Question: Does it matter what leg you kneel on when genuflecting?

Answer: Genuflection is an act of devotion that literally means “to bend the knee.” For many Catholics, it’s an almost automatic gesture that we perform before entering our pew or row of seats at Mass. But, like many of the symbols and gestures of our faith tradition, genuflecting can also be an invitation for deeper reflection.

The practice of “bending the knee” is an ancient way of recognizing the presence of someone greater than we are. It has been said that the practice dates back to the time of Alexander the Great, but it became a common part of etiquette in the royal courts of the Middle Ages. From throne rooms and palaces, it was a small step to genuflecting, becoming part of the devotional lives of Christians who used this secular gesture as a way of recognizing the presence of the One who is King of Kings, especially in the Eucharist. In our tradition, although many have been taught or prefer to genuflect by placing their right knee on the ground, there is no prescribed way to genuflect. This is especially important to keep in mind if physical limitations or age make certain movements difficult for us.

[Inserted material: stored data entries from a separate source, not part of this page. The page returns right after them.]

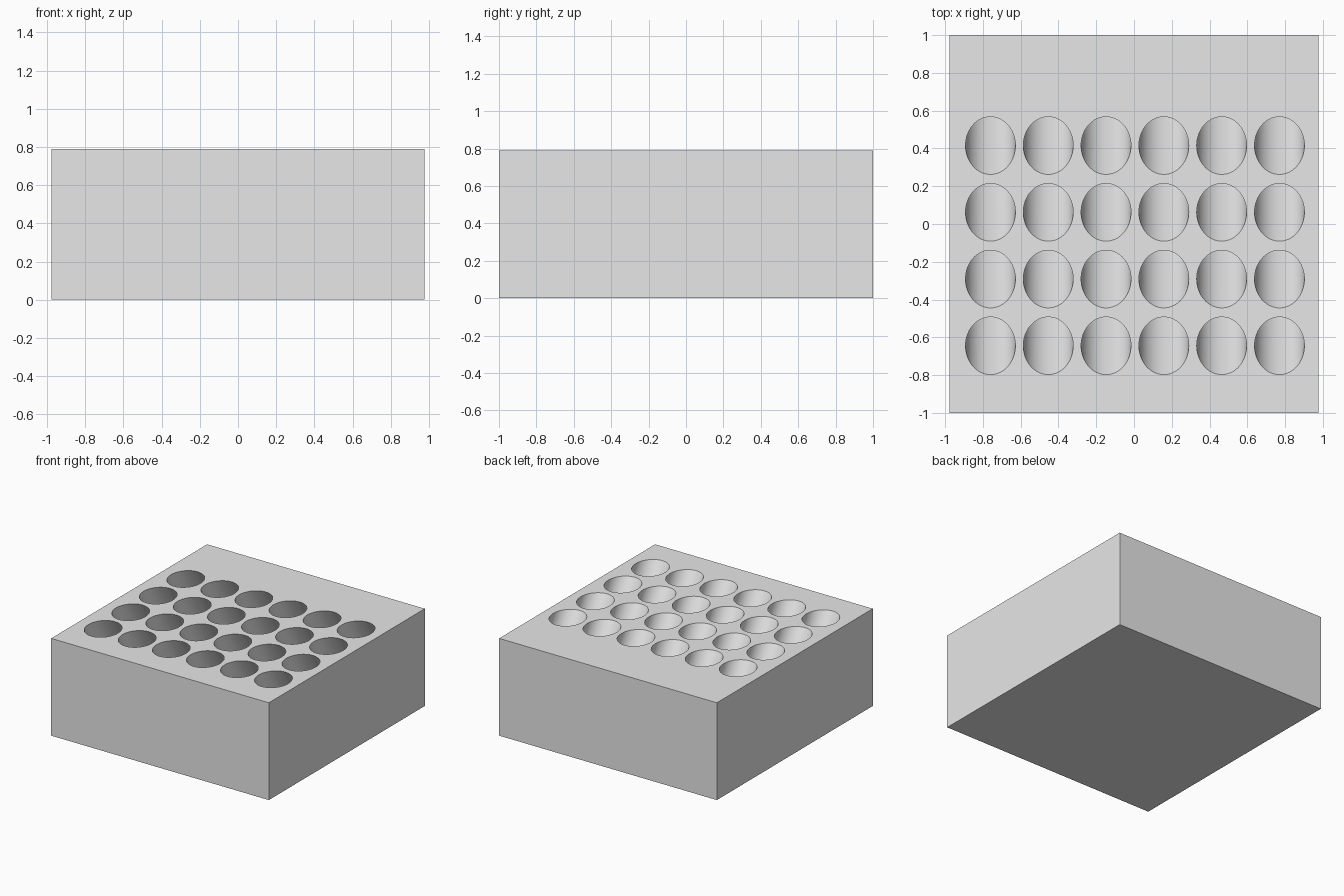
import bpy, bmesh, math
from mathutils import Matrix, Vector

old = bpy.data.objects.get("Cube")
if old:
    bpy.data.objects.remove(old, do_unlink=True)

WIDTH, LENGTH, HEIGHT = 1.955, 2.0, 0.79
RADIUS, TILT, DEPTH, OVERSHOOT = 0.132, math.radians(30), 0.70, 0.3
PITCH = 0.306
COLUMNS, ROWS = 6, 4
CENTRE = Vector((0.005, -0.115, HEIGHT))

grey = bpy.data.materials.new("light grey")
grey.use_nodes = True
colour = (0.8, 0.8, 0.8, 1.0)
grey.diffuse_color = colour
grey.node_tree.nodes["Principled BSDF"].inputs["Base Color"].default_value = colour


def make_object(name, bm):
    mesh = bpy.data.meshes.new(name)
    bm.to_mesh(mesh)
    bm.free()
    mesh.materials.append(grey)
    obj = bpy.data.objects.new(name, mesh)
    bpy.context.collection.objects.link(obj)
    return obj


# Solid block standing on the ground
bm = bmesh.new()
bmesh.ops.create_cube(bm, size=1, matrix=Matrix.Translation((0, 0, HEIGHT / 2))
                      @ Matrix.Diagonal((WIDTH, LENGTH, HEIGHT, 1)))
block = make_object("holder_block", bm)

# Grid of round bores that lean so their bottoms run toward the back
bm = bmesh.new()
lean = Matrix.Rotation(TILT, 4, 'X')
along = Matrix.Translation((0, 0, (OVERSHOOT - DEPTH) / 2))
for row in range(ROWS):
    for column in range(COLUMNS):
        mouth = CENTRE + Vector(((column - (COLUMNS - 1) / 2) * PITCH,
                                 (row - (ROWS - 1) / 2) * PITCH / math.cos(TILT), 0))
        bmesh.ops.create_cone(bm, cap_ends=True, segments=64, radius1=RADIUS,
                              radius2=RADIUS, depth=DEPTH + OVERSHOOT,
                              matrix=Matrix.Translation(mouth) @ lean @ along)
cutter = make_object("bore_cutter", bm)
cutter.hide_render = True

# Cut the bores, then drop the cutter
cut = block.modifiers.new("bores", 'BOOLEAN')
cut.operation = 'DIFFERENCE'
cut.solver = 'EXACT'
cut.object = cutter
bpy.ops.object.select_all(action='DESELECT')
block.select_set(True)
bpy.context.view_layer.objects.active = block
bpy.ops.object.modifier_apply(modifier=cut.name)
bpy.data.objects.remove(cutter, do_unlink=True)

# Smooth bore walls with crisp edges
bpy.ops.object.shade_smooth_by_angle(angle=math.radians(30))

Today, Catholics are asked to genuflect in the presence of the Blessed Sacrament(whether in the tabernacle or exposed on the altar during eucharistic adoration). So, while it has become second nature to genuflect before entering your seat in church, we should pay attention to where the Blessed Sacrament is kept in each church or chapel we visit, and genuflect in the direction of the tabernacle where the Blessed Sacrament is kept. In churches or chapels in which the tabernacle is in a separate space, we are invited to simply bow toward the altar.